Now the browsers show up like this:
ChromeGood
FirefoxGood
IEStillBad

So Chrome, Firefox, & IE do the right thing and have the EV shown as the company name in green (URL mostly redacted).

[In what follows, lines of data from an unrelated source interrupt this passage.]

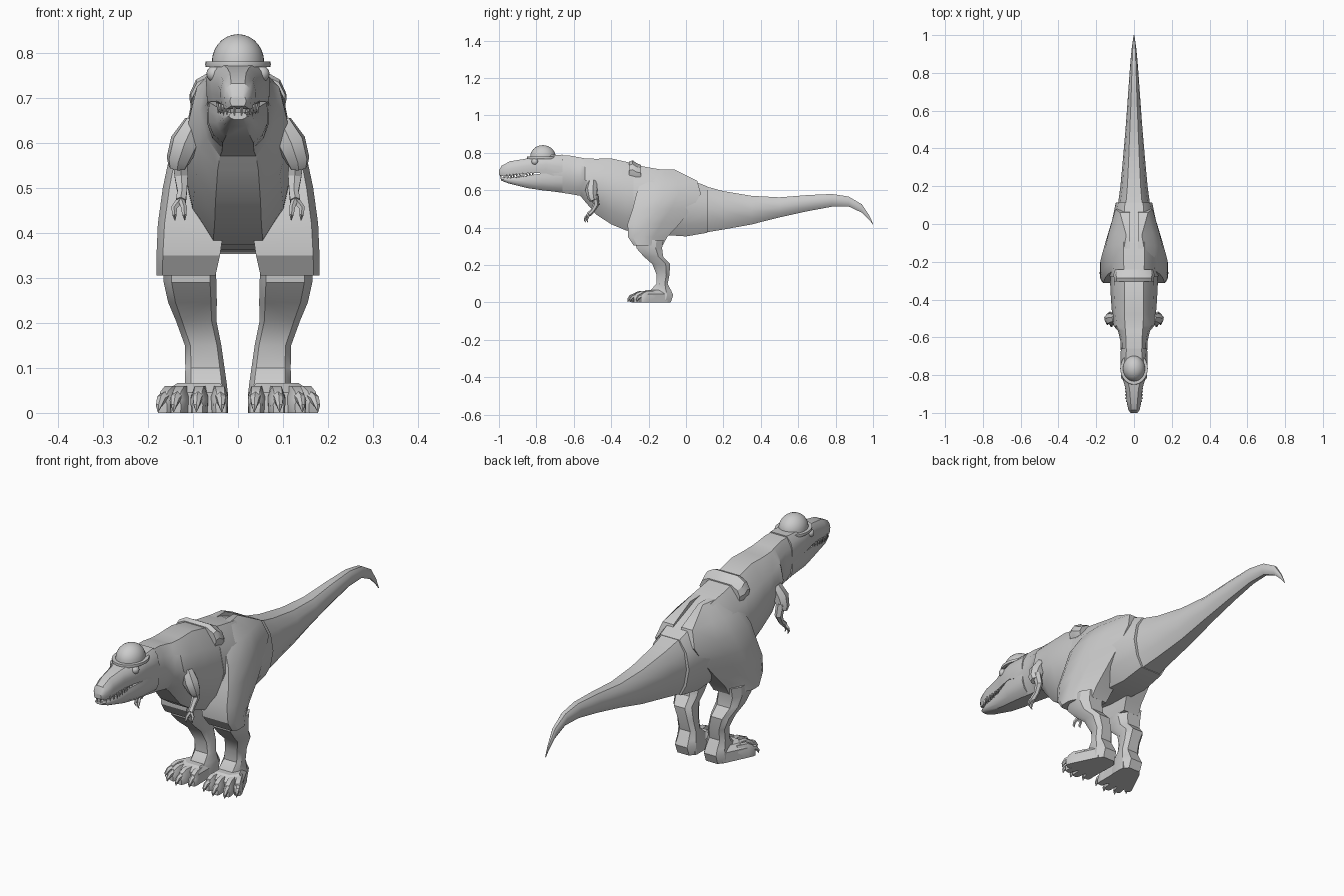
import bpy, bmesh, math
from mathutils import Vector, Matrix


def finish(name, bm, mirror=False, angle=32):
    bmesh.ops.recalc_face_normals(bm, faces=bm.faces)
    me = bpy.data.meshes.new(name)
    bm.to_mesh(me)
    bm.free()
    ob = bpy.data.objects.new(name, me)
    bpy.context.collection.objects.link(ob)
    if mirror:
        ob.modifiers.new("Mirror", 'MIRROR')
    bpy.ops.object.select_all(action='DESELECT')
    ob.select_set(True)
    bpy.context.view_layer.objects.active = ob
    bpy.ops.object.shade_smooth_by_angle(angle=math.radians(angle))
    return ob


def add_loft(bm, rings):
    rows = [[bm.verts.new(p) for p in r] for r in rings]
    n = len(rows[0])
    for a, b in zip(rows, rows[1:]):
        for i in range(n):
            j = (i + 1) % n
            bm.faces.new((a[i], a[j], b[j], b[i]))
    bm.faces.new(rows[0])
    bm.faces.new(rows[-1])


def body(name, rows):
    """Loft along y; each row: y, top z, bottom z, half widths top/middle/bottom."""
    rings = []
    for y, zt, zb, wt, wm, wb in rows:
        h = zt - zb
        half = [(wt, zt), (wm * .72 + wt * .28, zb + h * .8), (wm, zb + h * .5),
                (wm * .65 + wb * .35, zb + h * .2), (wb, zb)]
        rings.append([(x, y, z) for x, z in half] + [(-x, y, z) for x, z in reversed(half)])
    bm = bmesh.new()
    add_loft(bm, rings)
    return finish(name, bm)


def limb(name, rows, outline):
    """Loft along z; each row: z, y range, x range; outline in unit (x, y)."""
    bm = bmesh.new()
    add_loft(bm, [[(x0 + u * (x1 - x0), y0 + v * (y1 - y0), z) for u, v in outline]
                  for z, y0, y1, x0, x1 in rows])
    return finish(name, bm, True)


def add_tube(bm, pts, n=6):
    """Round tapering tube through (x, y, z, radius) points."""
    ps = [Vector(p[:3]) for p in pts]
    rings = []
    for i, p in enumerate(ps):
        d = (ps[min(i + 1, len(ps) - 1)] - ps[max(i - 1, 0)]).normalized()
        u = d.cross(Vector((1, 0, 0))).normalized()
        v = d.cross(u)
        r = pts[i][3]
        rings.append([p + (u * math.cos(t) + v * math.sin(t)) * r
                      for t in (2 * math.pi * k / n for k in range(n))])
    add_loft(bm, rings)


# Tail
body("tail", [
    (.08, .628, .37, .045, .088, .05), (.2, .595, .39, .035, .072, .038),
    (.35, .57, .417, .028, .058, .028), (.5, .562, .455, .022, .045, .02),
    (.65, .574, .488, .016, .034, .014), (.78, .58, .512, .012, .025, .01),
    (.87, .566, .513, .009, .018, .007), (.94, .525, .48, .006, .011, .004),
    (.98, .465, .442, .003, .005, .002), (1, .422, .416, .001, .002, .001)])

# Hips
body("hips", [
    (.115, .62, .373, .048, .096, .055), (0, .665, .353, .055, .12, .06),
    (-.1, .705, .36, .055, .135, .06), (-.2, .722, .362, .055, .135, .06),
    (-.28, .738, .374, .052, .128, .055)])

# Torso and neck
body("torso", [
    (-.25, .733, .37, .05, .125, .055), (-.32, .752, .385, .05, .126, .055),
    (-.4, .77, .418, .05, .122, .052), (-.48, .768, .47, .05, .116, .05),
    (-.54, .77, .54, .048, .108, .045), (-.565, .775, .57, .045, .085, .04),
    (-.62, .785, .58, .042, .072, .036), (-.72, .785, .595, .04, .068, .034)])

# Raised collar across the back
body("back_collar", [
    (-.305, .752, .66, .055, .105, .09), (-.285, .76, .66, .058, .107, .09),
    (-.265, .745, .65, .06, .108, .09), (-.24, .735, .65, .057, .1, .09)])

# Skull and lower jaw, with a narrow mouth gap between them
body("upper_head", [
    (-1, .705, .682, .01, .018, .014), (-.985, .732, .675, .015, .03, .025),
    (-.94, .755, .677, .018, .039, .036), (-.87, .766, .69, .024, .045, .044),
    (-.82, .776, .692, .036, .06, .054), (-.75, .786, .69, .045, .071, .068),
    (-.66, .79, .66, .04, .07, .065)])
body("lower_jaw", [
    (-.99, .667, .652, .012, .02, .01), (-.95, .668, .637, .03, .034, .018),
    (-.85, .677, .612, .043, .047, .028), (-.77, .69, .6, .064, .066, .034),
    (-.66, .7, .588, .066, .069, .035)])

# Teeth along the upper and lower lips
bm = bmesh.new()
for i in range(11):
    t = i / 10
    y = -.99 + .17 * t
    x = .008 + .036 * min(1, t * 2.6) ** .6
    z = .68 + .012 * t
    add_tube(bm, [(x, y, z + .003, .005), (x, y, z - .02, .0008)], 5)
    if i:
        add_tube(bm, [(x - .006, y + .006, z - .018, .004), (x - .006, y + .006, z, .0008)], 5)
finish("teeth", bm, True)

# Eyes
bm = bmesh.new()
bmesh.ops.create_uvsphere(bm, u_segments=16, v_segments=10, radius=.018,
                          matrix=Matrix.Translation((.052, -.808, .753)))
finish("eyes", bm, True)

# Round hat with brim, spun from one profile
profile = [(.0585, .775), (.0585, .768), (.072, .768), (.073, .774), (.072, .78), (.058, .78)]
profile += [(.058 * math.cos(a), .78 + .061 * math.sin(a))
            for a in (math.radians(d) for d in (12, 25, 38, 51, 64, 77, 88))]
bm = bmesh.new()
add_loft(bm, [[(r * math.cos(t), -.765 + 1.17 * r * math.sin(t), z)
               for t in (2 * math.pi * k / 32 for k in range(32))] for r, z in profile])
finish("hat", bm)

# Thighs, wide at the bottom and blending into the hips
limb("thighs", [
    (.305, -.28, -.125, .05, .181), (.35, -.31, -.1, .04, .181),
    (.42, -.312, -.035, .03, .178), (.5, -.285, .03, .02, .167),
    (.58, -.265, .08, .02, .15), (.65, -.24, .06, .02, .11),
    (.71, -.2, -.06, .02, .055)],
    [(0, 0), (.9, 0), (1, .12), (1, .42), (.86, .65), (.6, 1), (0, 1)])

# Lower legs
limb("lower_legs", [
    (.335, -.27, -.12, .05, .165), (.29, -.265, -.128, .048, .165),
    (.245, -.225, -.122, .047, .155), (.205, -.18, -.085, .048, .138),
    (.15, -.158, -.088, .037, .118), (.1, -.158, -.098, .03, .117),
    (.065, -.19, -.08, .025, .118), (.04, -.2, -.068, .022, .122),
    (0, -.2, -.082, .022, .12)],
    [(.12, 0), (.85, 0), (1, .25), (1, .75), (.8, 1), (.2, 1), (0, .75), (0, .25)])

# Foot pads
limb("foot_pads", [
    (0, -.245, -.1, .024, .165), (.045, -.245, -.1, .024, .165),
    (.066, -.215, -.11, .04, .135)],
    [(0, 0), (.7, 0), (1, .3), (.65, 1), (0, 1)])

# Four toes per foot, each tipped with a hooked claw
toes, claws = bmesh.new(), bmesh.new()
for bx, by, tx, ty in [(.045, -.2, .038, -.275), (.08, -.2, .09, -.29),
                       (.115, -.19, .138, -.28), (.13, -.17, .168, -.245)]:
    a, b = Vector((bx, by, 0)), Vector((tx, ty, 0))
    d = (b - a).normalized()
    s = Vector((-d.y, d.x, 0))
    rings = []
    for f, w, h in [(0, .018, .06), (.6, .019, .06), (.88, .017, .048), (1, .012, .03)]:
        c = a.lerp(b, f)
        rings.append([c + s * (u * w) + Vector((0, 0, v * h)) for u, v in
                      [(-.9, 0), (-1, .6), (-.55, 1), (.55, 1), (1, .6), (.9, 0)]])
    add_loft(toes, rings)
    pts = [(b + d * o, z, r) for o, z, r in
           [(-.018, .036, .014), (.006, .03, .011), (.018, .016, .007), (.021, .002, .001)]]
    add_tube(claws, [(p.x, p.y, z, r) for p, z, r in pts], 6)
finish("toes", toes, True)
finish("toe_claws", claws, True)

# Small arms: shoulder, forearm and two fingers
bm = bmesh.new()
add_tube(bm, [(.095, -.5, .645, .025), (.118, -.505, .6, .034),
              (.133, -.5, .56, .027), (.135, -.495, .545, .02)], 7)
add_tube(bm, [(.13, -.49, .575, .02), (.126, -.48, .525, .017),
              (.124, -.5, .49, .012), (.127, -.52, .47, .013)], 6)
for dx, dy in ((-.008, -.004), (.014, .008)):
    add_tube(bm, [(.127, -.518, .475, .008), (.128 + dx, -.532 + dy, .455, .007),
                  (.127 + dx, -.538 + dy, .44, .005), (.126 + dx, -.532 + dy, .428, .001)], 5)
finish("arms", bm, True)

[EDIT 2015-10-02] When this post was written all three browsers showed an EV failure when an element in the HTML was from a non-EV site (April 2012). Retested on October 2015 with current browser versions and the behavior is now correct across all three browsers when EV succeeds. However, IE shows success when both Firefox & Chrome show extended validation issues in the original test. Given that the image is not actually rendered it isn’t really clear which behavior is correct. <ms>